As the leader of a large, diverse and rapidly urbanizing jurisdiction, Baltimore County Executive C.A. Dutch Ruppersberger is in the difficult position of trying to uphold the county's quality of life while its revenue sources stagnate.
Mr. Ruppersberger echoed his predecessor, Republican Roger B. Hayden, in his first budget address yesterday when he said, "The days of unlimited government resources are over and will likely never return." The county has no choice but to "refocus our existing resources."
Under the Democratic executive's budget proposal of $1.3 billion, the refocusing will mainly benefit the public schools and the police department. The total expenditures include $917 million in county funds, $19 million more than in the previous year. Of that increase, $14 million would go to the school system, $4 million to the police.
Another Ruppersberger priority is the revitalization and conservation of the county's older communities. The budget would allocate funds to reconstruct 50 alleys and 250 miles of roadway. These modest repairs would fall well short of sprucing up every semi-urban neighborhood in Baltimore County, but they constitute an important first step that will need to be repeated in years to come.
For now, modest steps are the most to be hoped for, given two facts: The county's income tax growth rate of 1.9 percent is the third-lowest in Maryland, and general fund revenues are estimated to grow only 2.67 percent over this year's. This means taking care of the basics while reserving remaining funds for essentials, as Mr. Ruppersberger and his advisers have done.

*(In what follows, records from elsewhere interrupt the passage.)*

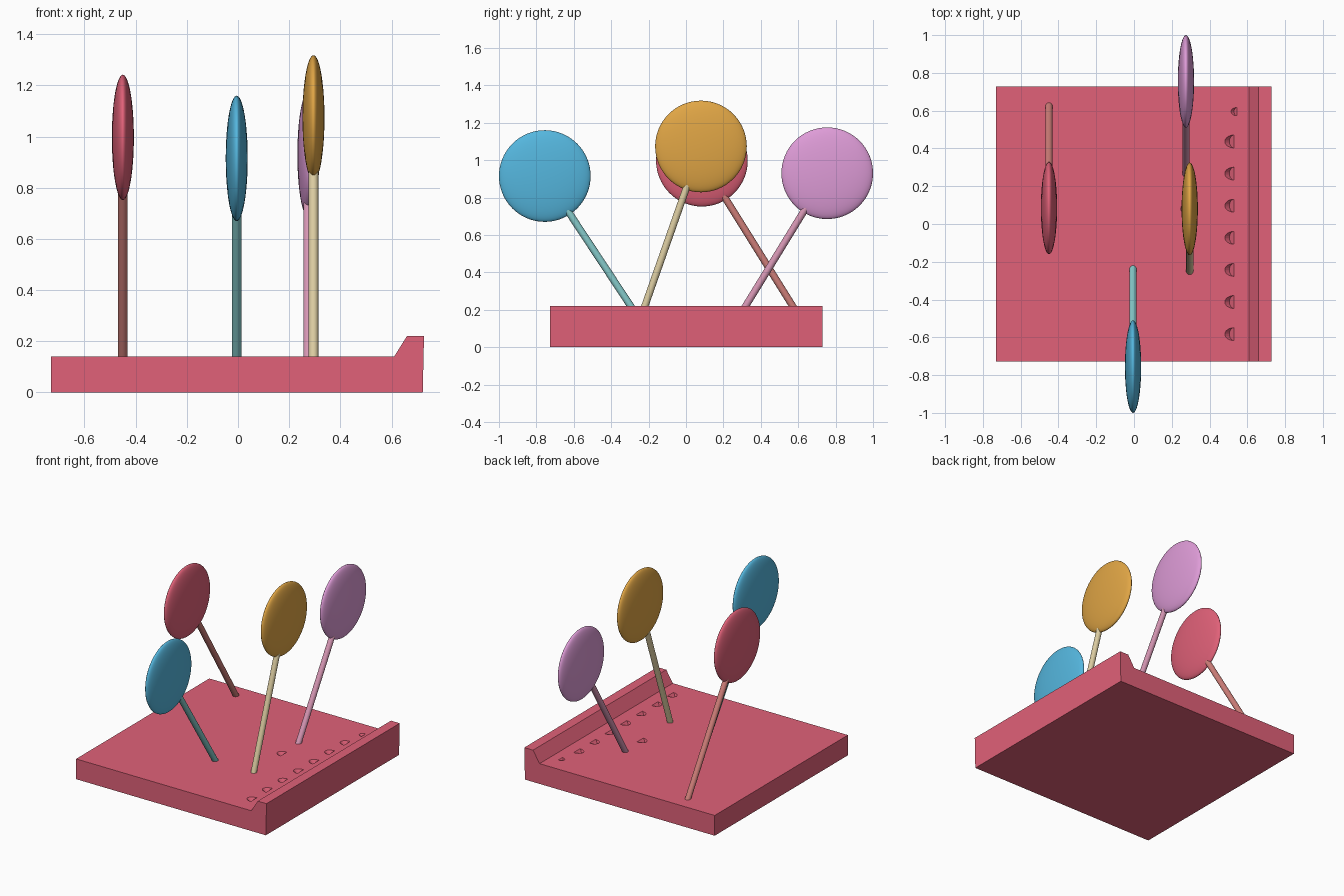
import bpy
import bmesh
from math import radians
from mathutils import Matrix, Vector

cube = bpy.data.objects.get("Cube")
if cube:
    bpy.data.objects.remove(cube, do_unlink=True)


def material(name, rgb):
    mat = bpy.data.materials.new(name)
    mat.use_nodes = True
    color = (*rgb, 1.0)
    mat.diffuse_color = color
    mat.node_tree.nodes["Principled BSDF"].inputs["Base Color"].default_value = color
    return mat


def make_object(name, bm, mat=None, smooth=False):
    mesh = bpy.data.meshes.new(name)
    bmesh.ops.recalc_face_normals(bm, faces=bm.faces[:])
    bm.to_mesh(mesh)
    bm.free()
    obj = bpy.data.objects.new(name, mesh)
    bpy.context.collection.objects.link(obj)
    if mat:
        mesh.materials.append(mat)
    if smooth:
        bpy.ops.object.select_all(action="DESELECT")
        obj.select_set(True)
        bpy.context.view_layer.objects.active = obj
        bpy.ops.object.shade_smooth_by_angle(angle=radians(40))
    return obj


def add_rod(bm, start, end, radius, segments=32):
    axis = end - start
    place = Matrix.Translation((start + end) / 2) @ axis.to_track_quat("Z", "Y").to_matrix().to_4x4()
    bmesh.ops.create_cone(bm, cap_ends=True, segments=segments, radius1=radius,
                          radius2=radius, depth=axis.length, matrix=place)


TOP = 0.14
rose = material("rose red", (0.75, 0.12, 0.19))
blue = material("sky blue", (0.09, 0.47, 0.73))
gold = material("golden yellow", (0.75, 0.38, 0.06))
violet = material("orchid", (0.73, 0.33, 0.68))
salmon = material("salmon", (0.62, 0.21, 0.19))
aqua = material("pale aqua", (0.24, 0.60, 0.60))
cream = material("cream", (0.72, 0.61, 0.36))
pink = material("soft pink", (0.68, 0.31, 0.46))

# Base board with a raised lip along its left edge
profile = [(-0.73, 0), (0.722, 0), (0.727, 0.22), (0.66, 0.22), (0.61, TOP), (-0.73, TOP)]
bm = bmesh.new()
face = bm.faces.new([bm.verts.new((x, -0.727, z)) for x, z in profile])
side = bmesh.ops.extrude_face_region(bm, geom=[face])
bmesh.ops.translate(bm, vec=(0, 1.456, 0),
                    verts=[g for g in side["geom"] if isinstance(g, bmesh.types.BMVert)])
base = make_object("base_board", bm, rose)

# Half-round sockets: tilted rods cut into the top
sockets = [(0.529, 0.437 - 0.17 * i, 0.034) for i in range(7)]
sockets += [(0.545, 0.595, 0.022), (0.295, 0.08, 0.034)]
bm = bmesh.new()
for x, y, r in sockets:
    low = Vector((x, y, TOP))
    add_rod(bm, low, low + Vector((-0.12, 0, 0.12)), r, 24)
cutter = make_object("socket_cutter", bm)
cutter.hide_render = True
cut = base.modifiers.new("sockets", "BOOLEAN")
cut.operation = "DIFFERENCE"
cut.solver = "EXACT"
cut.object = cutter
bpy.ops.object.select_all(action="DESELECT")
bpy.context.view_layer.objects.active = base
base.select_set(True)
bpy.ops.object.modifier_apply(modifier=cut.name)
bpy.data.objects.remove(cutter, do_unlink=True)

# Leaning sticks with flattened round heads: x, foot y, head y, head z
pops = [
    ("red", -0.45, 0.62, 0.085, 0.997, rose, salmon),
    ("blue", -0.005, -0.243, -0.755, 0.915, blue, aqua),
    ("gold", 0.295, -0.248, 0.08, 1.073, gold, cream),
    ("violet", 0.275, 0.27, 0.755, 0.93, violet, pink),
]
for name, x, foot_y, head_y, head_z, head_mat, stick_mat in pops:
    foot = Vector((x, foot_y, TOP))
    head = Vector((x, head_y, head_z))
    lean = (head - foot).normalized()
    bm = bmesh.new()
    add_rod(bm, foot - lean * 0.03, head, 0.019)
    make_object(name + "_stick", bm, stick_mat, True)
    bm = bmesh.new()
    place = Matrix.Translation(head) @ Matrix.Diagonal((0.043, 0.245, 0.245, 1)) @ Matrix.Rotation(radians(90), 4, "Y")
    bmesh.ops.create_uvsphere(bm, u_segments=64, v_segments=32, radius=1, matrix=place)
    make_object(name + "_head", bm, head_mat, True)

Nothing will be added to the county's rainy-day fund, though at $29.2 million the reserve should protect against the impact of expected cuts in federal aid.
Credit Mr. Ruppersberger for a big-picture budget that, despite the revenue jitters, shows he understands that good schools, safe streets and attractive communities are among the best economic development tools a struggling county can use.